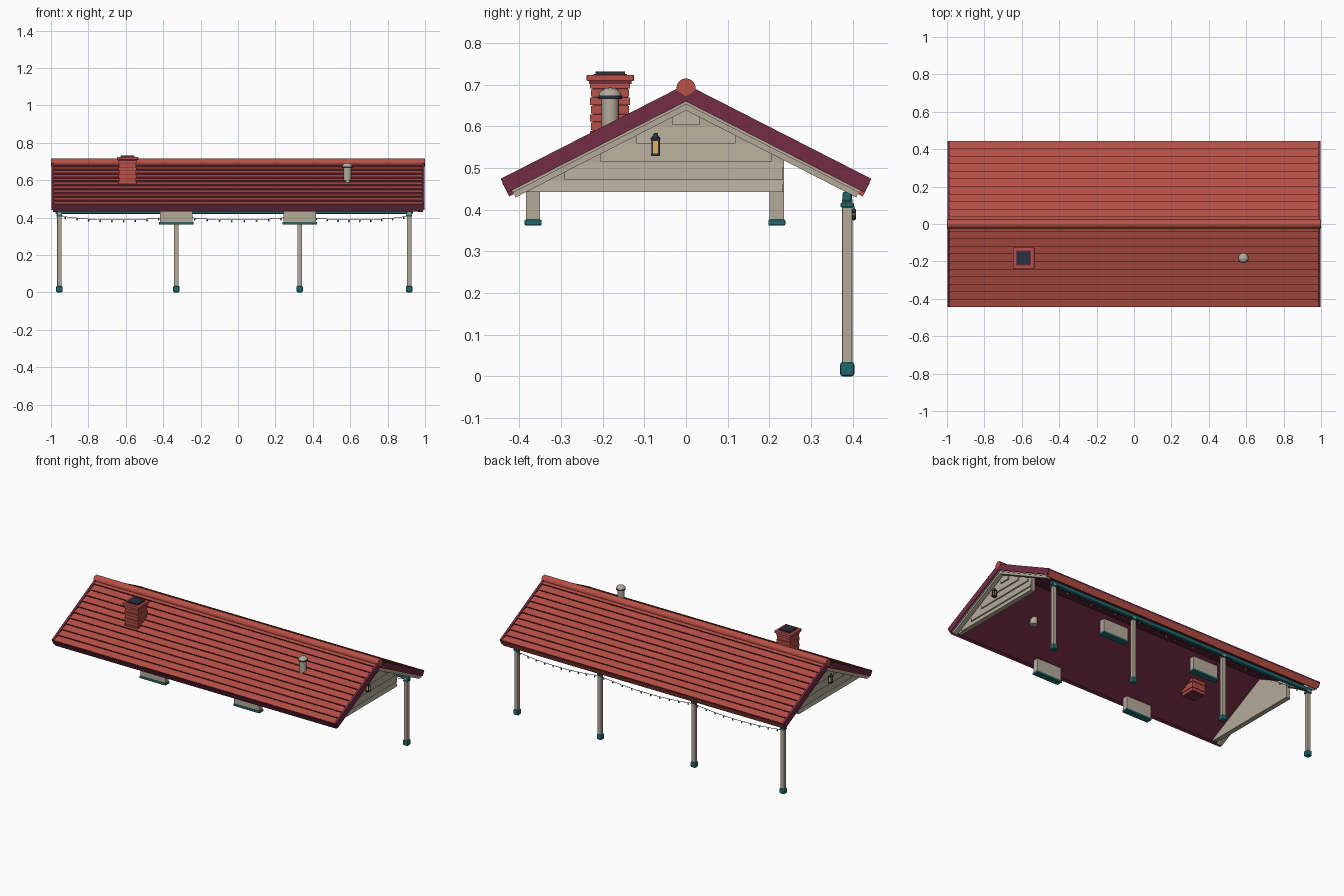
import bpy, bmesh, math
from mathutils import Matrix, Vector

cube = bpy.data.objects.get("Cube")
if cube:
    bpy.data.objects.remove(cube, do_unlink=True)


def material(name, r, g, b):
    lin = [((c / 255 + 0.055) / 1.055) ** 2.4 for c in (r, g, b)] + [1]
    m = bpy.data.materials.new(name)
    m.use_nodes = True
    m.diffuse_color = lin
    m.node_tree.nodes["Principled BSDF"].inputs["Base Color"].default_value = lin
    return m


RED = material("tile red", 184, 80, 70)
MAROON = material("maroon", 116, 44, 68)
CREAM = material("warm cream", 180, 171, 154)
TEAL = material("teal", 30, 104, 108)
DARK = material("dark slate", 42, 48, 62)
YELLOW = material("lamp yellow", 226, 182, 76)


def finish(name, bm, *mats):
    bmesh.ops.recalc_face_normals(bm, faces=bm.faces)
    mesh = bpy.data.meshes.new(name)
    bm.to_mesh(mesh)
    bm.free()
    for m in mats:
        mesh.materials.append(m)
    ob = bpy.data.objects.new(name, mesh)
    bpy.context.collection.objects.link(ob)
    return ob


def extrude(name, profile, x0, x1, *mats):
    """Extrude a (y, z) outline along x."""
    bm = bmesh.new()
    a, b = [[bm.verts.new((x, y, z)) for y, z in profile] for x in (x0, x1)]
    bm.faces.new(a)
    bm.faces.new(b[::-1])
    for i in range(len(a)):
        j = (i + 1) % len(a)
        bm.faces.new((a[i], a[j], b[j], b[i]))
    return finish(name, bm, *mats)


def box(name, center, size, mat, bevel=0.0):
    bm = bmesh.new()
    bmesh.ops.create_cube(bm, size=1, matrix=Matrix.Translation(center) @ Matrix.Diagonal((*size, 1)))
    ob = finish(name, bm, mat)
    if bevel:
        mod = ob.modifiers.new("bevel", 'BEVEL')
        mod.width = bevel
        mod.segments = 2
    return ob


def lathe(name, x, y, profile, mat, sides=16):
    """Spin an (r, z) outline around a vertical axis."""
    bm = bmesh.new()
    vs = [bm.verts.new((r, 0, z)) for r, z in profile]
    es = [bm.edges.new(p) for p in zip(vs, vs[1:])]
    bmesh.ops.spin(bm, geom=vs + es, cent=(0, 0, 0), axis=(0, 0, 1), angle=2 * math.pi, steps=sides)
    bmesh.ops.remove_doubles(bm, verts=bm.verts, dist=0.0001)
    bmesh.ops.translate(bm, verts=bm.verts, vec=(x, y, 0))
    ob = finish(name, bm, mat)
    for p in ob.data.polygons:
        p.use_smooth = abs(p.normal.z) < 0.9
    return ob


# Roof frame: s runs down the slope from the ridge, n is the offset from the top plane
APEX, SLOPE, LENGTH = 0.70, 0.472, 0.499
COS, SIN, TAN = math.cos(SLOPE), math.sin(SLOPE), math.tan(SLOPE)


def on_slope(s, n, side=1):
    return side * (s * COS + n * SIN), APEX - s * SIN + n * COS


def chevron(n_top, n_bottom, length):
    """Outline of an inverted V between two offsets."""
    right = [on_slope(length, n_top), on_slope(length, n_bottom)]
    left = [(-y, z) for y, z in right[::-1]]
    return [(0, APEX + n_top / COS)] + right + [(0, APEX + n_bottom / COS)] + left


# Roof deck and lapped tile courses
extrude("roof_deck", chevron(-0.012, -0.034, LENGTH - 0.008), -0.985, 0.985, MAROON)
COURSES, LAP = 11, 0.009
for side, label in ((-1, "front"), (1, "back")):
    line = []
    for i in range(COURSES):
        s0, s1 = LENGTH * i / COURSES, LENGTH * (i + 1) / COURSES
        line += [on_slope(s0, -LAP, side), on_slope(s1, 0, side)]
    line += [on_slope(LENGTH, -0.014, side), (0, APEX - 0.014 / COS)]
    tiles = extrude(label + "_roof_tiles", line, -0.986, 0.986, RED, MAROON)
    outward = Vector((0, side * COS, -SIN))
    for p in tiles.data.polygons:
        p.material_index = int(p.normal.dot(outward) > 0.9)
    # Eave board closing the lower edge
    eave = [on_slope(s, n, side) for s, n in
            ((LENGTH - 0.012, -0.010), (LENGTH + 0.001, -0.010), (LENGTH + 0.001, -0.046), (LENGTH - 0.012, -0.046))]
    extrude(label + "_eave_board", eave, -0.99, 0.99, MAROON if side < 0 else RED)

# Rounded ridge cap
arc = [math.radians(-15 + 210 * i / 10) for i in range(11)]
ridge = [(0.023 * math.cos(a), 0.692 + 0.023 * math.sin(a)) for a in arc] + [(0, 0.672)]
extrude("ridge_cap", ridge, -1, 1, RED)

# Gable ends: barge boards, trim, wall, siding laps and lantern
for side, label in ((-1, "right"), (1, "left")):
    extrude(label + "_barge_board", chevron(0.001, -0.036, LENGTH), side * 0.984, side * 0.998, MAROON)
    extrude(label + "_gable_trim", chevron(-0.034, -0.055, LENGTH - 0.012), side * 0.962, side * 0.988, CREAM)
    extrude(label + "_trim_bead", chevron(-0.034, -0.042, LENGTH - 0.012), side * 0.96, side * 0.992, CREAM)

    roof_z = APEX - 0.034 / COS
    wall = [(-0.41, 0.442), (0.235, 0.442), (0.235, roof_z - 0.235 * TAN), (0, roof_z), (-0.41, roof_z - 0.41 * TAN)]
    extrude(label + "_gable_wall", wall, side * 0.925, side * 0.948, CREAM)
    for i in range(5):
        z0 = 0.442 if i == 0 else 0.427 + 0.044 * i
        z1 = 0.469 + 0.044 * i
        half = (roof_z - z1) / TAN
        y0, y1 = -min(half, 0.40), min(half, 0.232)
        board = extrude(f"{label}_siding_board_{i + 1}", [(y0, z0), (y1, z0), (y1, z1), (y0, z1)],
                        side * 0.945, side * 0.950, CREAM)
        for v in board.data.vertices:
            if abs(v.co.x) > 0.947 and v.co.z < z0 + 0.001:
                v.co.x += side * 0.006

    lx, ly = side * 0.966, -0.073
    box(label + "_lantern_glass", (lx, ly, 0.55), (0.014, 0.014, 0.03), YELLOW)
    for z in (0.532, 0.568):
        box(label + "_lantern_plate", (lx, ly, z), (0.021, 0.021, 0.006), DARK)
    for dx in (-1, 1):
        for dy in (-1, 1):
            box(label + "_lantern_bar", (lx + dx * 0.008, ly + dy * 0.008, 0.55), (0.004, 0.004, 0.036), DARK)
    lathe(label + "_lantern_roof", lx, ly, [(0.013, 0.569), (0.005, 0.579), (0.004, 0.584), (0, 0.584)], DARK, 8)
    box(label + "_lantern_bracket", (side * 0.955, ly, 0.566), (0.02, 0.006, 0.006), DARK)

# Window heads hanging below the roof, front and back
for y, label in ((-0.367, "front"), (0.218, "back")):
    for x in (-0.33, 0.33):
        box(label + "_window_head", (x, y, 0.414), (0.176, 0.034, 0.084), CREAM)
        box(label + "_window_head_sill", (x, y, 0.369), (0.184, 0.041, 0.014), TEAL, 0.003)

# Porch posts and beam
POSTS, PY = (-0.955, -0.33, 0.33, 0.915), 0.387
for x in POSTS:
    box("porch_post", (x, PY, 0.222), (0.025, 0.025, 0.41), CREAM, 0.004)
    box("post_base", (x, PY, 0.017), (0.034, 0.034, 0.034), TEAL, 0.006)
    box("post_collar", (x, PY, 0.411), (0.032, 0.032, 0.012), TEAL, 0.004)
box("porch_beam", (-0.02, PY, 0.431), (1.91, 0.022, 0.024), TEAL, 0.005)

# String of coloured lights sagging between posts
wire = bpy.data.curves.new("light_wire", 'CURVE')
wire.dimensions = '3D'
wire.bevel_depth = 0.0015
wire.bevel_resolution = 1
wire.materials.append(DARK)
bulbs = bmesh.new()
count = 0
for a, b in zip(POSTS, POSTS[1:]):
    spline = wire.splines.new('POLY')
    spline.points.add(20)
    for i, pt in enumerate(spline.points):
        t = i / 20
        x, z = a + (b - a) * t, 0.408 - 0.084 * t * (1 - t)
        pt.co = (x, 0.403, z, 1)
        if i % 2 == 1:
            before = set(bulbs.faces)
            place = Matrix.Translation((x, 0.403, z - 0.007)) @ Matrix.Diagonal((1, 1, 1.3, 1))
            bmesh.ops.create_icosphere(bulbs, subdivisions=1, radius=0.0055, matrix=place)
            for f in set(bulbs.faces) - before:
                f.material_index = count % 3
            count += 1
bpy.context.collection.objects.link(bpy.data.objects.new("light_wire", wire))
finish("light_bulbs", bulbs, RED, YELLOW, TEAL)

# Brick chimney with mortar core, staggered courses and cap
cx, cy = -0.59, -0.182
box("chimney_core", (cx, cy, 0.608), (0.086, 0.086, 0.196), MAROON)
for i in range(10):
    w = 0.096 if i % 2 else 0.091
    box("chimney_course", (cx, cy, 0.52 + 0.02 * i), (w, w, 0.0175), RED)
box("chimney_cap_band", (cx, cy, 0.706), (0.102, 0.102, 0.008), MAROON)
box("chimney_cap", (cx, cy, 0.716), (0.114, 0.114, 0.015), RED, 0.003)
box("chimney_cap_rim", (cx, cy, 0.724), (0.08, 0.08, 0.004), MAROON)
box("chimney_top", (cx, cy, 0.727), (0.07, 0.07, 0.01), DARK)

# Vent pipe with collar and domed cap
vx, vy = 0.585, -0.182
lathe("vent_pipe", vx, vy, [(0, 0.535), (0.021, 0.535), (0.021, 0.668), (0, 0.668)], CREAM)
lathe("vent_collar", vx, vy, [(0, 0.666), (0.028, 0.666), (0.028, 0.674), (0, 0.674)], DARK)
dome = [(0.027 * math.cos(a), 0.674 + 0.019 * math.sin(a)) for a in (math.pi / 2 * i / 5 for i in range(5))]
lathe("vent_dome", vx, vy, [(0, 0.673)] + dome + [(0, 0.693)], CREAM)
####################
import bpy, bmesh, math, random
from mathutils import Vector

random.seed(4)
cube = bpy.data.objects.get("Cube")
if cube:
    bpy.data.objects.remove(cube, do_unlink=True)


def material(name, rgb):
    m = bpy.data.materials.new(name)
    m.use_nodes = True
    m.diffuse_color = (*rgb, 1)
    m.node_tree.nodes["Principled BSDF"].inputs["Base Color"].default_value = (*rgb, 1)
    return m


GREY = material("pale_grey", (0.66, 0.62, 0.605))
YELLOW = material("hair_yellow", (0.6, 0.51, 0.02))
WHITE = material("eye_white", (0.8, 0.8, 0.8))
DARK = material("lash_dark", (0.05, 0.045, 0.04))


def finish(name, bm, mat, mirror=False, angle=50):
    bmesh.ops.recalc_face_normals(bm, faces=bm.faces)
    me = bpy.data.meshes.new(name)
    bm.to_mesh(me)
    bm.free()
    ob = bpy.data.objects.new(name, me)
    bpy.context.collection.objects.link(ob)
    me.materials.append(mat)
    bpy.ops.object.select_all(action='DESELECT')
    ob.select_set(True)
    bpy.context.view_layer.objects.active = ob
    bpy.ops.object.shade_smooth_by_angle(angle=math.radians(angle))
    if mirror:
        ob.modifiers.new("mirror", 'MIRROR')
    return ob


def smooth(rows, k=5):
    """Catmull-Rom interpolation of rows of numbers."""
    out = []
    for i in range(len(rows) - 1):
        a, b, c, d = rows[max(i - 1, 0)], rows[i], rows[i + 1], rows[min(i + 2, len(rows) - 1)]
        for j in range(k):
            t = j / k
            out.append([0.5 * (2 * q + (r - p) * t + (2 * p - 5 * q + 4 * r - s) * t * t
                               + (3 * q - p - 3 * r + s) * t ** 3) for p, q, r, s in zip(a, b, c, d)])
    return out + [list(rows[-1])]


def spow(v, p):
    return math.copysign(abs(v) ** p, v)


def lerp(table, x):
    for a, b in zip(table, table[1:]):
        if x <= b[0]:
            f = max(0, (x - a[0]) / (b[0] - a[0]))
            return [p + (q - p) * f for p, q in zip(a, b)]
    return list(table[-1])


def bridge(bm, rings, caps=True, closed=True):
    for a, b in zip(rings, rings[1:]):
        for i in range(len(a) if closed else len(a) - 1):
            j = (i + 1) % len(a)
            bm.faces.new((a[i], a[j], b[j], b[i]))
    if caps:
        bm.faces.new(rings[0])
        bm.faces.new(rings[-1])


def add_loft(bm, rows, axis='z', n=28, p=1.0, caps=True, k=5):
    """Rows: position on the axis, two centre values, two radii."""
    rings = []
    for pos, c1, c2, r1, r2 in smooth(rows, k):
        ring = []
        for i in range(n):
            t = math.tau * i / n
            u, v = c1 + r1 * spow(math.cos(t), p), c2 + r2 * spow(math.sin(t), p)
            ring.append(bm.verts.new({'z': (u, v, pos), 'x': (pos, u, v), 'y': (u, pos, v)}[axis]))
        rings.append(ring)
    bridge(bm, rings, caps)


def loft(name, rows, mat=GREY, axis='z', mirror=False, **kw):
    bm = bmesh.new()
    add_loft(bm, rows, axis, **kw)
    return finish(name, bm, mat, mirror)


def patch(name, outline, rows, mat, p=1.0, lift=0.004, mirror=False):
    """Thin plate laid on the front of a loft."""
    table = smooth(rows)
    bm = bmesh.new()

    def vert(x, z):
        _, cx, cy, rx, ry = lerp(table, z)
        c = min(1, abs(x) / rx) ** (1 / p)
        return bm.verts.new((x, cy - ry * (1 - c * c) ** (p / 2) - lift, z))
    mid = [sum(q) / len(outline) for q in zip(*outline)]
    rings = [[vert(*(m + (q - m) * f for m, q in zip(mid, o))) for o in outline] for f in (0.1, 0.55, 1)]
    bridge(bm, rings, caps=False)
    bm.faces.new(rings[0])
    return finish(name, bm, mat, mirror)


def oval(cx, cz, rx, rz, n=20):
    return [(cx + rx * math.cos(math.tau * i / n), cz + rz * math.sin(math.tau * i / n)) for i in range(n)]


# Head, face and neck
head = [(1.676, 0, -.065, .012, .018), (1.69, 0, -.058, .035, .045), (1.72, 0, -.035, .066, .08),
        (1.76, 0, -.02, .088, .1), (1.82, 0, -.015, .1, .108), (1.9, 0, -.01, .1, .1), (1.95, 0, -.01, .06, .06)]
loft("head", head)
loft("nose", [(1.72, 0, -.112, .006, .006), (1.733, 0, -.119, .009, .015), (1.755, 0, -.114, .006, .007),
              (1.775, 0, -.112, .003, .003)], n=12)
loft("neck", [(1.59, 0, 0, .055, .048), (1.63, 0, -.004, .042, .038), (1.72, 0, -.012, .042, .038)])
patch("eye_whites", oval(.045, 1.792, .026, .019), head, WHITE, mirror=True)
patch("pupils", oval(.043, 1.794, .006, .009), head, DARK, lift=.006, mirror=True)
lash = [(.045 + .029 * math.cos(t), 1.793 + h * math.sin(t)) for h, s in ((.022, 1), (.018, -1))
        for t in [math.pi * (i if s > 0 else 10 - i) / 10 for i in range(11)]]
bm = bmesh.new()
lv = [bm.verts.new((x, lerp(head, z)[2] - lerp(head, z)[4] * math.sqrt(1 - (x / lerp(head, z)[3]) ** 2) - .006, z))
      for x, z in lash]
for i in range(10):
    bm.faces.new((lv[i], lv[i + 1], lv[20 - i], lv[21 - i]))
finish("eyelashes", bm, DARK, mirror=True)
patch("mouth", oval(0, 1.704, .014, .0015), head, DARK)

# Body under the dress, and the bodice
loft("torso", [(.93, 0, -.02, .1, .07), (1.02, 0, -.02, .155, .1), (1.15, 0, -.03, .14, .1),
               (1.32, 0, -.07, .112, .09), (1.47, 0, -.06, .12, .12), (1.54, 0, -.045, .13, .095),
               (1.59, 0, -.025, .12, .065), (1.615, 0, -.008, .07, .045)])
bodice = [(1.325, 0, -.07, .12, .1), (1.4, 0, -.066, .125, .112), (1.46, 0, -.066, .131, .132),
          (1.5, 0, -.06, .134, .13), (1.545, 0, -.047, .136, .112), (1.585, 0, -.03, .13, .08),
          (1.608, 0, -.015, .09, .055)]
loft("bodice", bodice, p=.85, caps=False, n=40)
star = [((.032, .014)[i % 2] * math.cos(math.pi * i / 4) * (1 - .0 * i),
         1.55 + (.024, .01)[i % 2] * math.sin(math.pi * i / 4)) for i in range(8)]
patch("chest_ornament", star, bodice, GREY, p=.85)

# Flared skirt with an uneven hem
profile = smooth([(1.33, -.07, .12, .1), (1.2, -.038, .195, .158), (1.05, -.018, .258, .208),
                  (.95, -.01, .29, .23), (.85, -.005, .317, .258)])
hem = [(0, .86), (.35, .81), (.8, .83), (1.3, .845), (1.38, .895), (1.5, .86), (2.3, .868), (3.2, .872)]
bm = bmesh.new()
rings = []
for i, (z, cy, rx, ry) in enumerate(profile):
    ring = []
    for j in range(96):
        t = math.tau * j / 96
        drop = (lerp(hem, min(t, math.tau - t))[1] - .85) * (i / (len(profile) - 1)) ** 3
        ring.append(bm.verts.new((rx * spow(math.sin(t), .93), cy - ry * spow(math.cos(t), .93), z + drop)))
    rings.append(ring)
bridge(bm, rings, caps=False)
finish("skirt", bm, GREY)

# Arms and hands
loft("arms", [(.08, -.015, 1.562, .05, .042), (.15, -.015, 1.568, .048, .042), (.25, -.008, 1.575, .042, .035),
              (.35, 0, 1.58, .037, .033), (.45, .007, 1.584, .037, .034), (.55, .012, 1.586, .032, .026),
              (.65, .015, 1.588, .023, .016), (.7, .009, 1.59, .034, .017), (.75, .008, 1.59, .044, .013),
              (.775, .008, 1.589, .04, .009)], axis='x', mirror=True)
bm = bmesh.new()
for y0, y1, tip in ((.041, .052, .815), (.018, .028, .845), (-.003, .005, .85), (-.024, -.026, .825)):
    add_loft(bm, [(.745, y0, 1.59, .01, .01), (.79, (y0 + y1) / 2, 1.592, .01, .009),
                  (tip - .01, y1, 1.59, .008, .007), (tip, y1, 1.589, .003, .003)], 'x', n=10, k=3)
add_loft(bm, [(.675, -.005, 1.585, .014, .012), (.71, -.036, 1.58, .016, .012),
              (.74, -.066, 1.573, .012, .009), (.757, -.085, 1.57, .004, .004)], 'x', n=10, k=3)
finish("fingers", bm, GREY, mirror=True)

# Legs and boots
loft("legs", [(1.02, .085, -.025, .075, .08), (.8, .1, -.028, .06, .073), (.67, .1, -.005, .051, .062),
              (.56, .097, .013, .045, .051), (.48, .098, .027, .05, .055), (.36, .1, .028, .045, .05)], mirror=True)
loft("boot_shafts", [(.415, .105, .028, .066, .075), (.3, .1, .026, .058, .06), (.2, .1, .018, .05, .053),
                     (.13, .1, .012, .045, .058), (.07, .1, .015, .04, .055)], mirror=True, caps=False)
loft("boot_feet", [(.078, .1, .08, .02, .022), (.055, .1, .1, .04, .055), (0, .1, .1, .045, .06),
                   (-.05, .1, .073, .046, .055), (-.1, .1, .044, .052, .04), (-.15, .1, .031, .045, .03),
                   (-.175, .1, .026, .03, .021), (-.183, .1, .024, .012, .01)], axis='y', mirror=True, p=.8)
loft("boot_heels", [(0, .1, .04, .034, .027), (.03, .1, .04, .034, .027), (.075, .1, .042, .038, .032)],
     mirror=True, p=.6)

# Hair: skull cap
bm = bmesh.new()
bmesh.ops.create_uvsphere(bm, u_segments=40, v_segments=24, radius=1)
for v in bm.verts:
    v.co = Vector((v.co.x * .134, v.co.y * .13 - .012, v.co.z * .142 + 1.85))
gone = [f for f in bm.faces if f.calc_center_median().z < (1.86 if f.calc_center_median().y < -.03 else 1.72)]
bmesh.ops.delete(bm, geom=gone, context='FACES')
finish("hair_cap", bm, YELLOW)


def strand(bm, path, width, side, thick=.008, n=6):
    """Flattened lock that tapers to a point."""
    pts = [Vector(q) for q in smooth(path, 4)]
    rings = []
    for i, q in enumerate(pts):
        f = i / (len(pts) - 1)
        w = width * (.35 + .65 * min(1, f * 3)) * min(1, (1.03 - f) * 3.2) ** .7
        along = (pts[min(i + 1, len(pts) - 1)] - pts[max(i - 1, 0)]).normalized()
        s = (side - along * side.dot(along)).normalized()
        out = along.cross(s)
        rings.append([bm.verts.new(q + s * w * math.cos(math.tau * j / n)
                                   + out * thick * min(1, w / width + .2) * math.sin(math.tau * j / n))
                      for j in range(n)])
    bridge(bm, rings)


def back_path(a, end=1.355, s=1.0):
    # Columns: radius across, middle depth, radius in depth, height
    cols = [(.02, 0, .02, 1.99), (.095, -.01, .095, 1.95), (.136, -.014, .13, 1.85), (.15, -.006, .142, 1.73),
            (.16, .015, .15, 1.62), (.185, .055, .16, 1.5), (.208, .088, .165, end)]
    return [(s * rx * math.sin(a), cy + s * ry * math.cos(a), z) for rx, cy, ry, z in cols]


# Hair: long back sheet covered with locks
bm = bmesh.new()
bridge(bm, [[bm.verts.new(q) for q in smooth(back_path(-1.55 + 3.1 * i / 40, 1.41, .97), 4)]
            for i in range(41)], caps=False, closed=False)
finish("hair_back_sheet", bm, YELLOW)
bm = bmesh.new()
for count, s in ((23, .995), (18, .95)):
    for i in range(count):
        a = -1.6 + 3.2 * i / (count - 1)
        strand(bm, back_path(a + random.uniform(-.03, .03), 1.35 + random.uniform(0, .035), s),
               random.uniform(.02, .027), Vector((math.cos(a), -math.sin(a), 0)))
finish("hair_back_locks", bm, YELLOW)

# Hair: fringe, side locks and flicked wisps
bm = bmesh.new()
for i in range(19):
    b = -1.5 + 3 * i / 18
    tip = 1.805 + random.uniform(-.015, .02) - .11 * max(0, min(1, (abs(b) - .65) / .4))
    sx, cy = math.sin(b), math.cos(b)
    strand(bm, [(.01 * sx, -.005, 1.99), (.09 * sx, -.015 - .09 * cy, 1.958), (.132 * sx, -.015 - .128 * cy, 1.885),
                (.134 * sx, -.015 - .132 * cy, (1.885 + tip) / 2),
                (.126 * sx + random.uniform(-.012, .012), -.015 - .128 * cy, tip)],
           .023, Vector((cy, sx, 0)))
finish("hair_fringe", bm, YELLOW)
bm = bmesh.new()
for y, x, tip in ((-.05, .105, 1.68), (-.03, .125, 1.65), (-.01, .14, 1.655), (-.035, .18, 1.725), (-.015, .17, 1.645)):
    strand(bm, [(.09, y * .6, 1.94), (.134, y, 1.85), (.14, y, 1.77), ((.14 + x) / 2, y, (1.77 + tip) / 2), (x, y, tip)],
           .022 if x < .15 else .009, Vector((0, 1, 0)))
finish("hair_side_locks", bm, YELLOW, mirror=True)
####################
▸ Exercise directions
Whatever else the listing above holds, retype exactly only the lines from the one containing "(1.775, 0, -.112, .003, .003)], n=12)" to the one containing "# Body under the dress, and the bodice", both ends kept.

▸ Expected answer
              (1.775, 0, -.112, .003, .003)], n=12)
loft("neck", [(1.59, 0, 0, .055, .048), (1.63, 0, -.004, .042, .038), (1.72, 0, -.012, .042, .038)])
patch("eye_whites", oval(.045, 1.792, .026, .019), head, WHITE, mirror=True)
patch("pupils", oval(.043, 1.794, .006, .009), head, DARK, lift=.006, mirror=True)
lash = [(.045 + .029 * math.cos(t), 1.793 + h * math.sin(t)) for h, s in ((.022, 1), (.018, -1))
        for t in [math.pi * (i if s > 0 else 10 - i) / 10 for i in range(11)]]
bm = bmesh.new()
lv = [bm.verts.new((x, lerp(head, z)[2] - lerp(head, z)[4] * math.sqrt(1 - (x / lerp(head, z)[3]) ** 2) - .006, z))
      for x, z in lash]
for i in range(10):
    bm.faces.new((lv[i], lv[i + 1], lv[20 - i], lv[21 - i]))
finish("eyelashes", bm, DARK, mirror=True)
patch("mouth", oval(0, 1.704, .014, .0015), head, DARK)

# Body under the dress, and the bodice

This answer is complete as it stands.